After breakfast, we made our way to the Voodoo Lounge for our cemetery tour. While we were planning this trip, we knew we wanted to do either a cemetery or ghost tour. I mean we are going to the land of Voodoo tales. However, we settled for a daytime cemetery tour, so we had plenty of time to drink at night. The cemetery tour was informative and funny. Our tour guide gave us the history of the French influence on the town, the battle between the Catholics and Protestants, and the struggles people endured when burying loved ones because the town is built on a swamp. Remember the movie “Easy Rider” with Dennis Hopper and Jack Nicholson? No, neither do I. But a scene from this movie was filmed at this cemetery, and there is a great story to go along with it.
We ended the two-hour tour a bit tired but pushed through. We treated ourselves to a snack at the famous Cafe du Monde. It may look touristy, but it is seriously worth the wait. Oh my, the recipe is so simple, coffee and beignets. We devoured our four orders of beignets and had no regrets.
We walked around French quarter a bit more and then called a Lyft. We wanted to rest up for the night. We went back to our Airbnb, took a nap, and then we were ready for the real French Quarter.
We ate dinner at Royal House Oyster Bar. It was a typical french quarter restaurant in an old Victorian house. We sat upstairs in this amazing building. Carrie and I and snuck out through the shutters that lead to the balcony overlooking this historic city to take some great photos. We all got a seafood dinner option. The dinner was good, not great, but the atmosphere and my mint julep made up for it.

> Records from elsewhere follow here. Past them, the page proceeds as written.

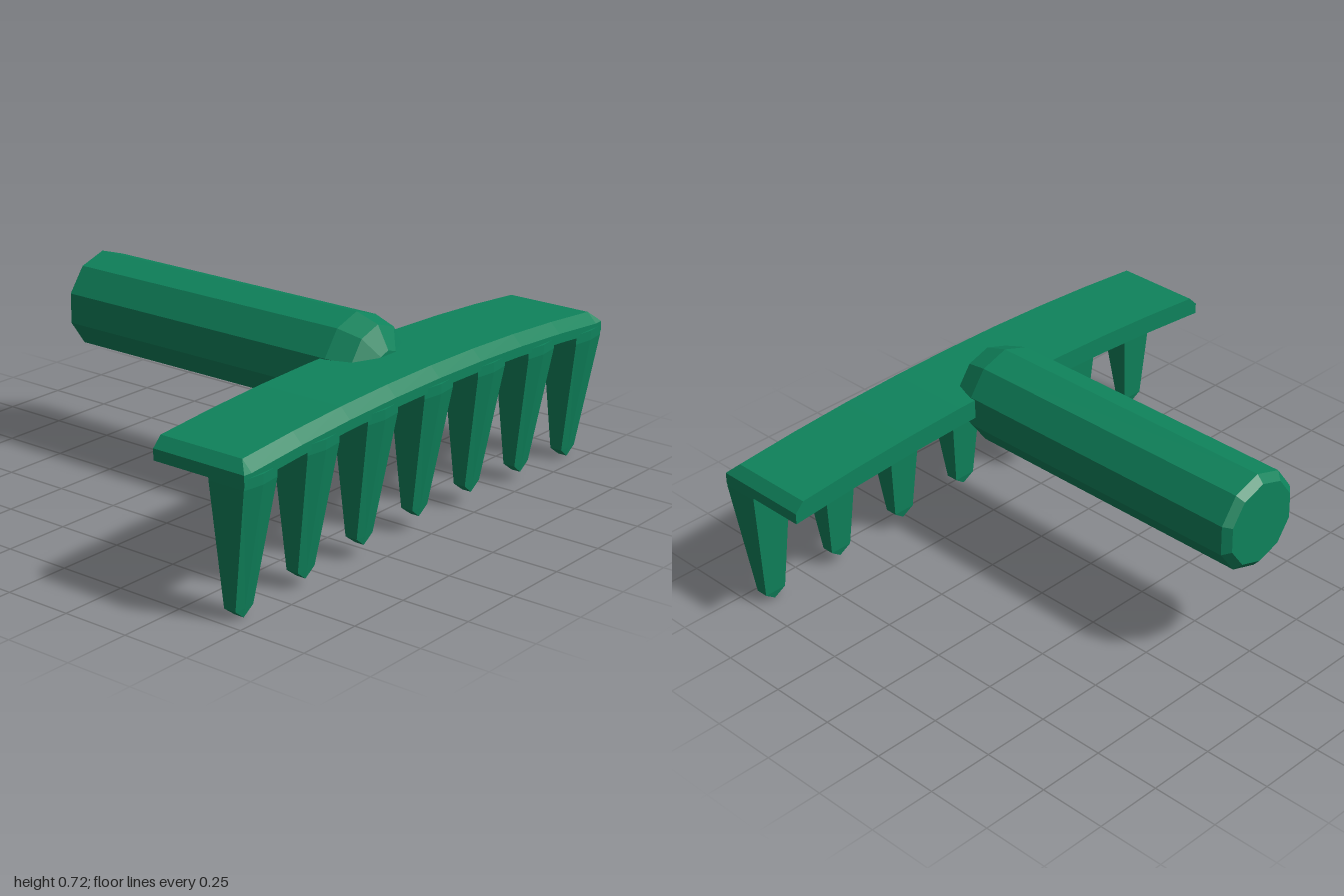
import * as THREE from 'three';

const green = new THREE.MeshStandardMaterial({ color: 0x0f835c });
green.name = 'green';

// Faceted normals for any geometry
function faceted(geometry) {
  const g = geometry.index ? geometry.toNonIndexed() : geometry;
  g.computeVertexNormals();
  return g;
}

// Skin a series of equal-sized rings of Vector3 and cap both ends
function loft(rings) {
  const pos = [];
  const tri = (a, b, c) => {
    const area = b.clone().sub(a).cross(c.clone().sub(a)).length();
    if (area > 1e-7) for (const p of [a, b, c]) pos.push(p.x, p.y, p.z);
  };
  const n = rings[0].length;
  for (let i = 0; i < rings.length - 1; i++) {
    for (let j = 0; j < n; j++) {
      const k = (j + 1) % n;
      const a = rings[i][j], b = rings[i][k], c = rings[i + 1][k], d = rings[i + 1][j];
      tri(a, d, c);
      tri(a, c, b);
    }
  }
  const first = rings[0], last = rings[rings.length - 1];
  for (let j = 1; j < n - 1; j++) {
    tri(first[0], first[j], first[j + 1]);
    tri(last[0], last[j + 1], last[j]);
  }
  const g = new THREE.BufferGeometry();
  g.setAttribute('position', new THREE.Float32BufferAttribute(pos, 3));
  return faceted(g);
}

const v = (x, y, z) => new THREE.Vector3(x, y, z);
const archTop = z => 0.595 - 0.05 * z * z;

function part(name, geometry) {
  const mesh = new THREE.Mesh(geometry, green);
  mesh.name = name;
  return mesh;
}

// Ten-sided grip with bevelled back and rounded front
function makeHandle() {
  const profile = [[0, -0.775], [0.152, -0.775], [0.18, -0.75], [0.18, 0.42],
    [0.152, 0.51], [0.07, 0.555], [0, 0.555]].map(p => new THREE.Vector2(...p));
  const g = new THREE.LatheGeometry(profile, 10);
  g.rotateY(Math.PI / 2);
  g.rotateZ(-Math.PI / 2);
  g.translate(0, 0.54, 0);
  return part('handle', faceted(g));
}

// Arched plate, bevelled along its outer edge and at both ends
function makeHead() {
  const section = (z, top, bevel) => [
    v(0.4, top, z), v(0.767 - bevel, top, z), v(0.767, top - bevel, z),
    v(0.767, archTop(z) - 0.072, z), v(0.4, archTop(z) - 0.072, z)];
  const rings = [section(-1, 0.513, 0)];
  const steps = 8;
  for (let i = 0; i <= steps; i++) {
    const z = -0.965 + 1.93 * i / steps;
    rings.push(section(z, archTop(z), 0.037));
  }
  rings.push(section(1, 0.513, 0));
  return part('head', loft(rings));
}

// Tapered tine with a ridge on each broad side and a wedge tip
function makeTine(z, index) {
  const tip = 0.05 - 0.05 * (z / 0.92) ** 2;
  const section = (y, xi, xo, w, ridge) => [
    v(xi, y, z + w), v(xo - ridge, y, z + w), v(xo, y, z),
    v(xo - ridge, y, z - w), v(xi, y, z - w), v(xi, y, z)];
  return part('tine' + (index + 1), loft([
    section(archTop(z) - 0.055, 0.622, 0.775, 0.08, 0.01),
    section(archTop(z) - 0.09, 0.625, 0.775, 0.08, 0.01),
    section(tip + 0.033, 0.653, 0.702, 0.043, 0.003),
    section(tip, 0.66, 0.696, 0, 0)]));
}

export function createModel() {
  const model = new THREE.Group();
  model.name = 'handRake';
  model.add(makeHandle(), makeHead());
  const tines = new THREE.Group();
  tines.name = 'tines';
  for (let i = 0; i < 7; i++) tines.add(makeTine((i - 3) * 0.92 / 3, i));
  model.add(tines);
  return model;
}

After dinner, we walked to Jackson Square. The Square was already closed. However, they had tarot card readers surrounding the square. Melanie and I wanted to get a reading. Carrie and Nick entertained themselves at one of the many walk-up bars. Yes, there are walk-up bars in New Orleans. Walk down any street in the French Quarter, and you are sure to find a corner store that resembles an ice cream shop. Except these ice cream shops have Slurpee machines filled with alcohol and plenty of beer options. If you are on a budget, do your drinking in one of these establishments.
Regardless of what you believe, my first tarot card reading was amazing. The woman did not ask any questions about my life; she just read the cards. Everything she stated, was what I was feeling, what I feared and my current mindset. She truly had a positive aura around her. Carrie gave in and got a reading. Nick saved his money for more beer.
We then made our way to a few more bars in the quarter. Melanie recalled a bar in the city named Port St. Peter. It is a small little place, but the late night food is great, the bartender is nice, and there will be plenty of people to poke fun at. Dave Grohl, Foo Fighters lead singer, is a frequent visitor here whenever he is in town.
On Saturday, we had several hours to kill before our flight. After a late breakfast at The Ruby Slipper Cafe, we realized one famous New Orleans pastime we had not yet seen, was a jazz show.
New Orleans is all about Jazz. The music was born here. The airport is named after one of the greatest jazz musicians of all time; Louis Armstrong. Walk into a bar with a small stage, a few shabby chairs, buy a drink for six bucks and enjoy some of this classic music. It’s an awesome way to spend a Saturday or Sunday afternoon. And it doesn’t matter where you come from in life; rich, poor, old, young, cop, firefighter, business person, black, white or Asian…everyone in New Orleans loves jazz.
We made our way to Frenchmen Street. We found ourselves at two jazz establishments. First stop was The Spotted Cat Music Club. The band was popular, and there wasn’t a lot of seats. So purchase a beer and find a comfortable place to stand.
We then moved down the street and found a more spacious place. Balcony Music Club. The band was dressed in white suits and had a bit of 1920’s flair. There were more seats, and I treated myself to my last drink.
As we made our way to the airport, we were all a little tired, but with a new love for the south. New Orleans, until next time.